French scientists say neonicotinoid insecticides can harm individual honeybees although whole colonies are able to recover in the wild.
They say this explains the “missing link” that laboratory trials often report that pesticides harm honeybees, but field surveys show no deleterious effects.
The European Commission has banned three neonicotinoids, which are largely used as seed dressings in oilseed rape, and this ban is to be reviewed towards the end of this year.
The French work monitored tagged honeybees in the wild and showed that bees foraging around treated crops die off at a faster rate than normal, but colonies are able to compensate by boosting the number of worker bees in the hive.
Lead researcher Dr Mickael Henry of the French National Institute for Agricultural Research (Inra) in Avignon, says the work led to two main conclusions.
First, the researchers found that field exposure to the banned neonicotinoids is linked to significant excess mortality in free-ranging bees.
Second, colonies appear to be able to compensate for the excess mortality so as to preserve an unaltered performance in term of population size and honey production.
Instead, the most exposed colonies modified the timing of their reproduction, delaying drone brood production in favour of increased worker-bee production.
“We have now reconciled the conflicting laboratory and field assessments of neonicotinoid toxicity. It is thus urgent that risk assessors take into account the scientific evidence for behavioural disorders triggered by trace level of neonicotinoids,” the reports says.
Last month, a review led by two Oxford University professors of all the academic literature showed there was no evidence of significant damage to honeybees from neonicotinoids in the field.
The EC imposed its ban in December 2013 on three neonicotinoids that were used as seed dressing on bee-attractive crops, such as oilseed rape, due to their perceived harmful effect on bees, and will review the ban next month.

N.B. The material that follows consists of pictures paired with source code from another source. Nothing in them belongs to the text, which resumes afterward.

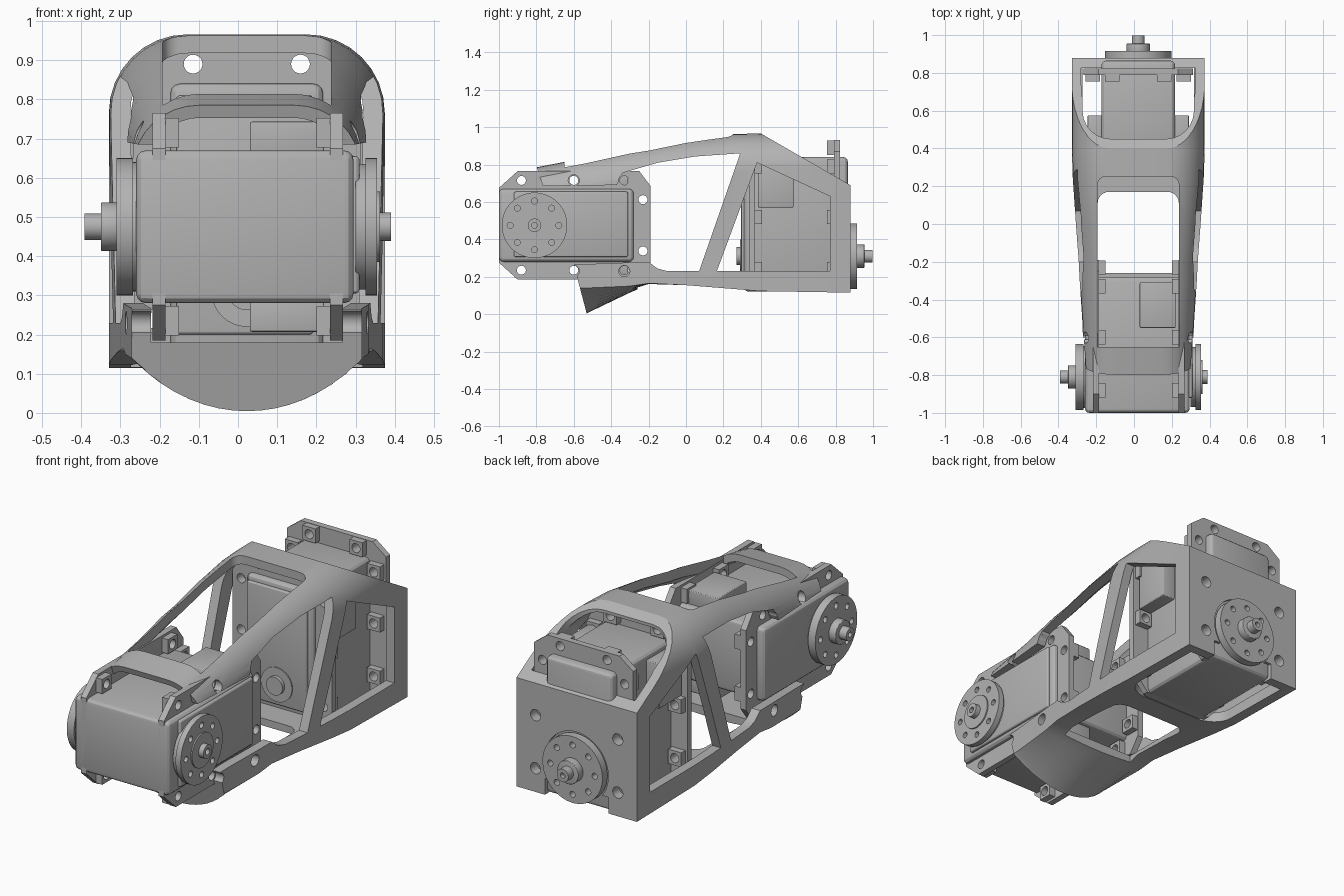
import bpy, bmesh, math
from mathutils import Matrix

cube = bpy.data.objects.get("Cube")
if cube:
    bpy.data.objects.remove(cube, do_unlink=True)

GREY = (0.45, 0.45, 0.45, 1)
mat = bpy.data.materials.new("plain grey")
mat.use_nodes = True
mat.diffuse_color = GREY
mat.node_tree.nodes["Principled BSDF"].inputs["Base Color"].default_value = GREY
CX = 0.0225  # middle of the frame across x


def finish(name, bm, matrix=None):
    bmesh.ops.recalc_face_normals(bm, faces=bm.faces)
    if matrix:
        bm.transform(matrix)
    me = bpy.data.meshes.new(name)
    bm.to_mesh(me)
    bm.free()
    ob = bpy.data.objects.new(name, me)
    bpy.context.collection.objects.link(ob)
    me.materials.append(mat)
    return ob


def loft(bm, rings):
    rows = [[bm.verts.new(p) for p in ring] for ring in rings]
    n = len(rows[0])
    for a, b in zip(rows, rows[1:]):
        for i in range(n):
            bm.faces.new((a[i], a[(i + 1) % n], b[(i + 1) % n], b[i]))
    bm.faces.new(rows[0])
    bm.faces.new(rows[-1])


def solid(name, *shapes, matrix=None):
    """Each shape is (outline, axis, low, high)."""
    place = {"x": lambda p, t: (t, *p), "y": lambda p, t: (p[0], t, p[1]), "z": lambda p, t: (*p, t)}
    bm = bmesh.new()
    for pts, axis, lo, hi in shapes:
        loft(bm, [[place[axis](p, t) for p in pts] for t in (lo, hi)])
    return finish(name, bm, matrix)


def rect(a, b, c, d):
    return [(a, c), (b, c), (b, d), (a, d)]


def circle(u, v, r, n=32):
    return [(u + r * math.cos(2 * math.pi * i / n), v + r * math.sin(2 * math.pi * i / n)) for i in range(n)]


def bake(ob):
    me = bpy.data.meshes.new_from_object(ob.evaluated_get(bpy.context.evaluated_depsgraph_get()))
    ob.modifiers.clear()
    ob.data = me


def cut(ob, *shapes, cutter=None):
    cutter = cutter or solid("cutter", *shapes)
    cutter.hide_render = True
    m = ob.modifiers.new("cut", "BOOLEAN")
    m.operation, m.solver, m.object = "DIFFERENCE", "EXACT", cutter
    bake(ob)
    bpy.data.objects.remove(cutter, do_unlink=True)


def bevel(ob, width):
    m = ob.modifiers.new("round", "BEVEL")
    m.width, m.segments = width, 3
    bake(ob)


def smooth(ob):
    bpy.ops.object.select_all(action="DESELECT")
    ob.select_set(True)
    bpy.context.view_layer.objects.active = ob
    bpy.ops.object.shade_smooth_by_angle(angle=math.radians(28))


# Frame shell: y, half width, top, corner radius, bottom at middle, bottom at sides
STATIONS = [(-0.9, 0.285, 0.765, 0.16, -0.18, 0.14), (-0.53, 0.295, 0.838, 0.18, 0.005, 0.14),
            (-0.3, 0.31, 0.885, 0.19, 0.115, 0.15), (-0.2, 0.315, 0.902, 0.2, 0.158, 0.165),
            (0, 0.33, 0.935, 0.2, 0.155, 0.155), (0.25, 0.347, 0.963, 0.2, 0.135, 0.135),
            (0.4, 0.352, 0.966, 0.2, 0.123, 0.123), (0.88, 0.352, 0.966, 0.2, 0.115, 0.115)]


def section(y, hw, top, r, mid, side):
    steps = [i / 8 for i in range(-8, 9)]
    ring = [(CX + hw * t, y, mid + (side - mid) * t * t) for t in steps]
    for start, cx in ((0, hw - r), (90, r - hw)):
        for i in range(9):
            a = math.radians(start + i * 11.25)
            ring.append((CX + cx + r * math.cos(a), y, top - r + r * math.sin(a)))
    return ring


def shell(name, stations):
    bm = bmesh.new()
    loft(bm, [section(*s) for s in stations])
    return finish(name, bm)


frame = shell("limb_frame", STATIONS)
inner = [(y, hw - 0.05, top - 0.045, r - 0.05, 0.18, 0.18) for y, hw, top, r, *_ in STATIONS]
inner[0] = (-1,) + inner[0][1:]
inner[-1] = (0.825,) + inner[-1][1:]
cut(frame, cutter=shell("cavity", inner))

# Side openings: open nose with front window, rear window, sloping back
nose = [(-1.1, 1.1), (-0.86, 1.1), (-0.8, 0.79), (-0.765, 0.685), (-0.37, 0.69), (-0.34, 0.755),
        (-0.15, 0.81), (0.05, 0.843), (0.29, 0.86), (0.07, 0.23), (-0.1, 0.23), (-0.155, 0.245),
        (-0.2, 0.28), (-0.6, 0.265), (-0.53, 0), (-0.53, -0.5), (-1.1, -0.5)]
rear_window = [(0.38, 0.81), (0.77, 0.63), (0.77, 0.23), (0.165, 0.23)]
slope = [(0.4, 0.966), (0.4, 1.2), (1, 1.2), (1, 0.62)]
for outline in (nose, rear_window, slope):
    cut(frame, (outline, "x", -1, 1))


def arch(y0, y1, hw, r):
    """Opening with rounded corners at the y0 end."""
    d = 1 if y1 > y0 else -1
    pts = [(s * hw, y1) for s in (-1, 1)]
    for start, s in ((0, 1), (90, -1)):
        for i in range(7):
            a = math.radians(start + 15 * i)
            pts.append((s * (hw - r) + r * math.cos(a), y0 + d * r * (1 - math.sin(a))))
    return [(CX + x, y) for x, y in pts]


# Top and bottom openings
cut(frame, (arch(0.25, -0.65, 0.215, 0.04), "z", 0.5, 1.2))
cut(frame, (arch(0.45, 0.826, 0.295, 0.15), "z", 0.5, 1.2))
cut(frame, (arch(0.17, -0.26, 0.215, 0.06), "z", -0.5, 0.3))
cut(frame, (arch(0.31, 0.826, 0.295, 0.12), "z", -0.5, 0.3))

# Rear wall cut-out for the output disc, and screw holes
cut(frame, (circle(CX, 0.31, 0.185, 48), "y", 0.8, 1))
cut(frame, (rect(CX - 0.185, CX + 0.185, -0.1, 0.2), "y", 0.8, 1))
cut(frame, *[(circle(CX + s * 0.24, z, 0.03, 20), "y", 0.8, 1) for s in (-1, 1) for z in (0.24, 0.52)])
cut(frame, *[(circle(y, z, 0.03, 20), "x", -1, 1) for y in (-0.6, -0.33) for z in (0.715, 0.23)])
smooth(frame)

# Servo mounting plate, in local axes: x along shaft, y along body, z across
HALF = [(-0.19, 0.2), (-0.09, 0.29), (0.56, 0.29), (0.62, 0.21)]
PLATE = HALF + [(y, -z) for y, z in reversed(HALF)]
HOLES = [(y, s * z) for s in (-1, 1) for y, z in ((-0.07, 0.24), (0.21, 0.24), (0.48, 0.24), (0.58, 0.137))]


def servo(prefix, matrix, front_disc):
    parts = []

    def add(name, *shapes, holes=(), round_by=0):
        ob = solid(prefix + name, *shapes)
        if holes:
            cut(ob, *holes)
        if round_by:
            bevel(ob, round_by)
        parts.append(ob)

    add("_case", (rect(-0.19, 0.53, -0.195, 0.195), "x", -0.26, 0.295), round_by=0.025)
    add("_case_lid", (rect(-0.11, 0.5, -0.17, 0.18), "x", 0.28, 0.31), round_by=0.01)
    for s, side in ((1, "upper"), (-1, "lower")):
        block = rect(0.26, 0.5, *sorted((s * 0.18, s * 0.268)))
        add("_raised_block_" + side, (block, "x", 0.03, 0.22), round_by=0.006)
    # Thin plates with lugs behind each screw hole
    for side, lo, hi, l0, l1 in (("near", -0.218, -0.185, -0.186, -0.15), ("far", 0.235, 0.268, 0.2, 0.236)):
        drill = [(circle(y, z, 0.024, 20), "x", -0.5, 0.5) for y, z in HOLES]
        add("_plate_" + side, (PLATE, "x", lo, hi), holes=drill)
        lugs = [(rect(y - 0.038, y + 0.038, z - 0.038, z + 0.038), "x", l0, l1) for y, z in HOLES]
        add("_lugs_" + side, *lugs, holes=drill)
    # Output discs with a ring of eight holes, hub and shaft
    ring = [(circle(0.13 * math.cos(i * math.pi / 4), 0.13 * math.sin(i * math.pi / 4), 0.016, 12),
             "x", -0.6, 0.6) for i in range(8)]
    add("_disc", (circle(0, 0, 0.175, 64), "x", -0.31, -0.268), holes=ring)
    add("_disc_collar", (circle(0, 0, 0.165, 64), "x", -0.27, -0.25))
    add("_hub", (circle(0, 0, 0.062), "x", -0.35, -0.3), round_by=0.004)
    add("_shaft", (circle(0, 0, 0.034), "x", -0.392, -0.34),
        holes=[(circle(0, 0, 0.014, 16), "x", -0.5, -0.37)])
    if front_disc:
        add("_idler_disc", (circle(0, 0, 0.175, 64), "x", 0.325, 0.355), holes=ring)
        add("_idler_collar", (circle(0, 0, 0.16, 64), "x", 0.3, 0.327))
        add("_idler_ring", (circle(0, 0, 0.09, 40), "x", 0.35, 0.362))
        add("_idler_shaft", (circle(0, 0, 0.036), "x", 0.35, 0.39),
            holes=[(circle(0, 0, 0.016, 16), "x", 0.37, 0.5)])
    else:
        add("_idler_boss", (circle(0, 0, 0.09, 40), "x", 0.29, 0.316))
        add("_idler_pin", (circle(0, 0, 0.048), "x", 0.3, 0.335))
    for ob in parts:
        ob.data.transform(matrix)
        smooth(ob)


servo("front_servo", Matrix.Translation((0, -0.81, 0.475)), True)
turn = Matrix(((0, 0, -1, CX), (-1, 0, 0, 0.605), (0, 1, 0, 0.31), (0, 0, 0, 1)))
servo("back_servo", turn, False)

The EC ban covers three neonicotinoids – clothianidin, used in Bayer CropScience’s Modesto; thiamethoxam, used in Syngenta’s Cruiser; and imidacloprid.
The seed treatments were used to control cabbage stem flea beetle, and without the dressings, 3.5% of the nation’s oilseed rape crop was lost to the pest in autumn of 2014, according to an AHDB survey.
This season, growers in four flea beetle hotspot counties – Suffolk, Cambridgeshire, Bedfordshire and Hertfordshire – were allowed to use neonicotinoids under emergency legislation on up to a maximum of 30,000ha, or about 5% of the national crop.
The UK government has always opposed the EC ban, as has the agrochemical industry, which has agreed to fund an independent trial run by the Centre for Ecology and Hydrology, due to be published before Christmas.
The French work is reported in Royal Society journal Proceedings B.